_What you should do_.
The entries that follow should be repeated exactly, with no pictures kept.

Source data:

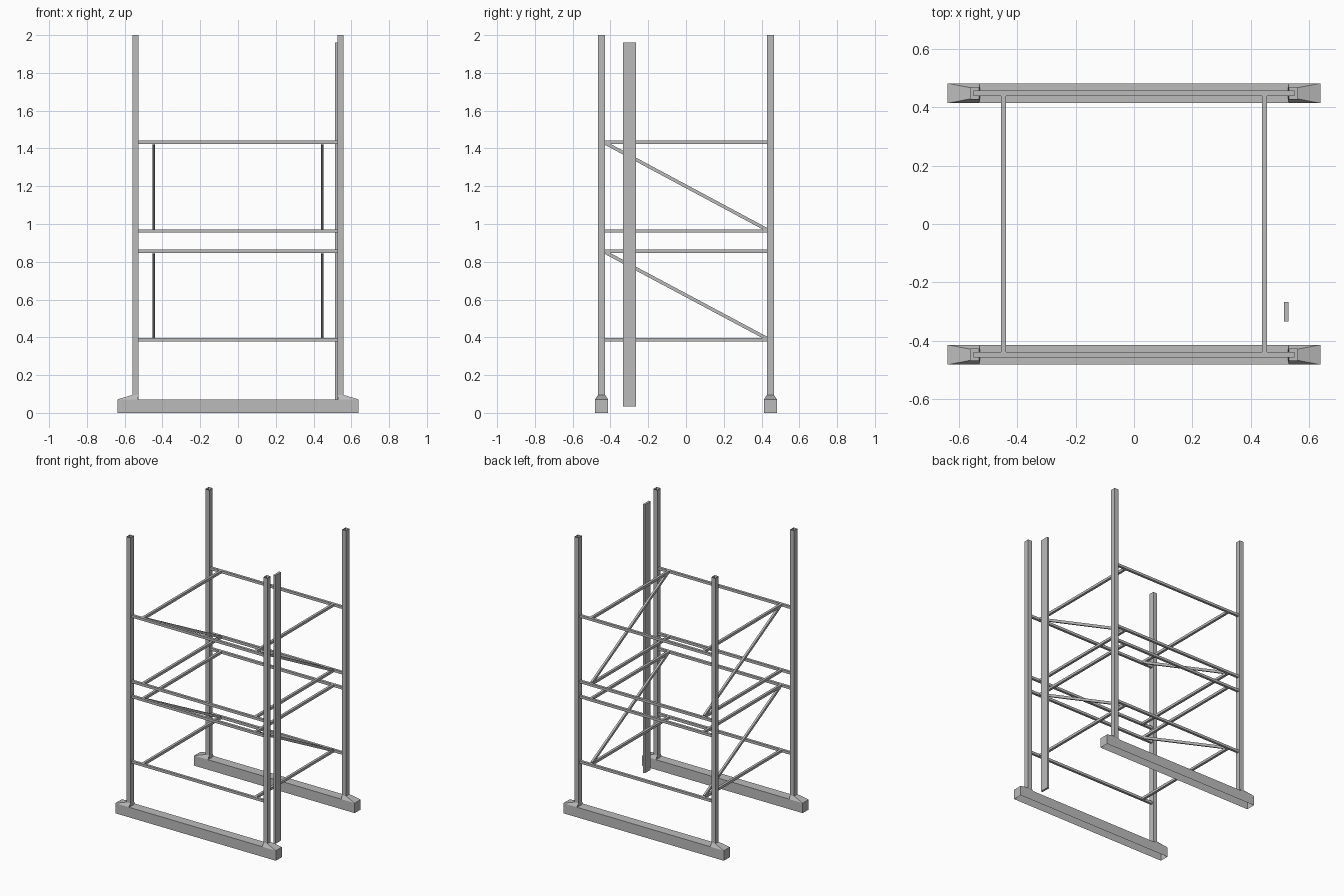
import bpy
import bmesh
from mathutils import Vector, Matrix

cube = bpy.data.objects.get("Cube")
if cube:
    bpy.data.objects.remove(cube, do_unlink=True)

grey = bpy.data.materials.new("galvanised grey")
grey.use_nodes = True
colour = (0.5, 0.5, 0.5, 1)
grey.diffuse_color = colour
grey.node_tree.nodes["Principled BSDF"].inputs["Base Color"].default_value = colour


def finish(name, bm):
    mesh = bpy.data.meshes.new(name)
    bm.to_mesh(mesh)
    bm.free()
    mesh.materials.append(grey)
    obj = bpy.data.objects.new(name, mesh)
    bpy.context.collection.objects.link(obj)
    return obj


def open_end(bm, direction):
    """Remove the faces that point in the given direction."""
    bm.normal_update()
    ends = [f for f in bm.faces if f.normal.dot(Vector(direction)) > 0.9]
    bmesh.ops.delete(bm, geom=ends, context='FACES')


def box(name, low, high, opening=None):
    low, high = Vector(low), Vector(high)
    bm = bmesh.new()
    bmesh.ops.create_cube(bm, size=1, matrix=Matrix.Translation((low + high) / 2)
                          @ Matrix.Diagonal((*(high - low), 1)))
    if opening:
        open_end(bm, opening)
    return finish(name, bm)


def bar(name, start, end, width, height):
    """Square bar between two points, its width kept level."""
    start, end = Vector(start), Vector(end)
    along = (end - start).normalized()
    side = along.cross(Vector((0, 0, 1))).normalized()
    turn = Matrix((side, along, side.cross(along))).transposed().to_4x4()
    bm = bmesh.new()
    bmesh.ops.create_cube(bm, size=1, matrix=Matrix.Translation((start + end) / 2) @ turn
                          @ Matrix.Diagonal((width, (end - start).length, height, 1)))
    return finish(name, bm)


def foot(name, sx, y):
    """Tapered foot joining a post to the ground beam."""
    bm = bmesh.new()
    rings = []
    for inner, outer, half, z in ((0.53, 0.637, 0.034, 0.072), (0.527, 0.559, 0.019, 0.095)):
        rings.append([bm.verts.new((sx * x, y + dy, z)) for x, dy in
                      ((inner, -half), (outer, -half), (outer, half), (inner, half))])
    for i in range(4):
        j = (i + 1) % 4
        bm.faces.new((rings[0][i], rings[0][j], rings[1][j], rings[1][i]))
    bmesh.ops.recalc_face_normals(bm, faces=bm.faces)
    if bm.faces[:][1].normal.x * sx < 0:
        bmesh.ops.reverse_faces(bm, faces=bm.faces)
    return finish(name, bm)


RAIL, POST_Y, SIDE_X = 0.018, 0.447, 0.446
LEVELS = (0.387, 0.855, 0.963, 1.433)

# Ground beams, posts and cross rails on the front and back
for end, sy in (("front", -1), ("back", 1)):
    y = sy * POST_Y
    box(end + "_ground_beam", (-0.637, y - 0.034, 0), (0.637, y + 0.034, 0.072), (0, 0, -1))
    for side, sx in (("left", 1), ("right", -1)):
        x = sx * 0.543
        box(f"{end}_{side}_post", (x - 0.016, y - 0.019, 0.072), (x + 0.016, y + 0.019, 2), (0, 0, 1))
        foot(f"{end}_{side}_foot", sx, y)
    for n, z in enumerate(LEVELS):
        bar(f"{end}_rail_{n + 1}", (-0.548, y, z), (0.548, y, z), RAIL, RAIL)

# Side rails and sloping braces
for side, sx in (("left", 1), ("right", -1)):
    x = sx * SIDE_X
    for n, z in enumerate(LEVELS):
        bar(f"{side}_side_rail_{n + 1}", (x, -0.44, z), (x, 0.44, z), RAIL, RAIL)
    for n in (0, 2):
        bar(f"{side}_brace_{n // 2 + 1}", (x, -0.425, LEVELS[n + 1] - 0.006),
            (x, 0.43, LEVELS[n] + 0.006), 0.015, 0.018)

# Upright plank beside the front left post
box("upright_plank", (0.513, -0.333, 0.035), (0.529, -0.266, 1.96))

_Response_.
import bpy
import bmesh
from mathutils import Vector, Matrix

cube = bpy.data.objects.get("Cube")
if cube:
    bpy.data.objects.remove(cube, do_unlink=True)

grey = bpy.data.materials.new("galvanised grey")
grey.use_nodes = True
colour = (0.5, 0.5, 0.5, 1)
grey.diffuse_color = colour
grey.node_tree.nodes["Principled BSDF"].inputs["Base Color"].default_value = colour


def finish(name, bm):
    mesh = bpy.data.meshes.new(name)
    bm.to_mesh(mesh)
    bm.free()
    mesh.materials.append(grey)
    obj = bpy.data.objects.new(name, mesh)
    bpy.context.collection.objects.link(obj)
    return obj


def open_end(bm, direction):
    """Remove the faces that point in the given direction."""
    bm.normal_update()
    ends = [f for f in bm.faces if f.normal.dot(Vector(direction)) > 0.9]
    bmesh.ops.delete(bm, geom=ends, context='FACES')


def box(name, low, high, opening=None):
    low, high = Vector(low), Vector(high)
    bm = bmesh.new()
    bmesh.ops.create_cube(bm, size=1, matrix=Matrix.Translation((low + high) / 2)
                          @ Matrix.Diagonal((*(high - low), 1)))
    if opening:
        open_end(bm, opening)
    return finish(name, bm)


def bar(name, start, end, width, height):
    """Square bar between two points, its width kept level."""
    start, end = Vector(start), Vector(end)
    along = (end - start).normalized()
    side = along.cross(Vector((0, 0, 1))).normalized()
    turn = Matrix((side, along, side.cross(along))).transposed().to_4x4()
    bm = bmesh.new()
    bmesh.ops.create_cube(bm, size=1, matrix=Matrix.Translation((start + end) / 2) @ turn
                          @ Matrix.Diagonal((width, (end - start).length, height, 1)))
    return finish(name, bm)


def foot(name, sx, y):
    """Tapered foot joining a post to the ground beam."""
    bm = bmesh.new()
    rings = []
    for inner, outer, half, z in ((0.53, 0.637, 0.034, 0.072), (0.527, 0.559, 0.019, 0.095)):
        rings.append([bm.verts.new((sx * x, y + dy, z)) for x, dy in
                      ((inner, -half), (outer, -half), (outer, half), (inner, half))])
    for i in range(4):
        j = (i + 1) % 4
        bm.faces.new((rings[0][i], rings[0][j], rings[1][j], rings[1][i]))
    bmesh.ops.recalc_face_normals(bm, faces=bm.faces)
    if bm.faces[:][1].normal.x * sx < 0:
        bmesh.ops.reverse_faces(bm, faces=bm.faces)
    return finish(name, bm)


RAIL, POST_Y, SIDE_X = 0.018, 0.447, 0.446
LEVELS = (0.387, 0.855, 0.963, 1.433)

# Ground beams, posts and cross rails on the front and back
for end, sy in (("front", -1), ("back", 1)):
    y = sy * POST_Y
    box(end + "_ground_beam", (-0.637, y - 0.034, 0), (0.637, y + 0.034, 0.072), (0, 0, -1))
    for side, sx in (("left", 1), ("right", -1)):
        x = sx * 0.543
        box(f"{end}_{side}_post", (x - 0.016, y - 0.019, 0.072), (x + 0.016, y + 0.019, 2), (0, 0, 1))
        foot(f"{end}_{side}_foot", sx, y)
    for n, z in enumerate(LEVELS):
        bar(f"{end}_rail_{n + 1}", (-0.548, y, z), (0.548, y, z), RAIL, RAIL)

# Side rails and sloping braces
for side, sx in (("left", 1), ("right", -1)):
    x = sx * SIDE_X
    for n, z in enumerate(LEVELS):
        bar(f"{side}_side_rail_{n + 1}", (x, -0.44, z), (x, 0.44, z), RAIL, RAIL)
    for n in (0, 2):
        bar(f"{side}_brace_{n // 2 + 1}", (x, -0.425, LEVELS[n + 1] - 0.006),
            (x, 0.43, LEVELS[n] + 0.006), 0.015, 0.018)

# Upright plank beside the front left post
box("upright_plank", (0.513, -0.333, 0.035), (0.529, -0.266, 1.96))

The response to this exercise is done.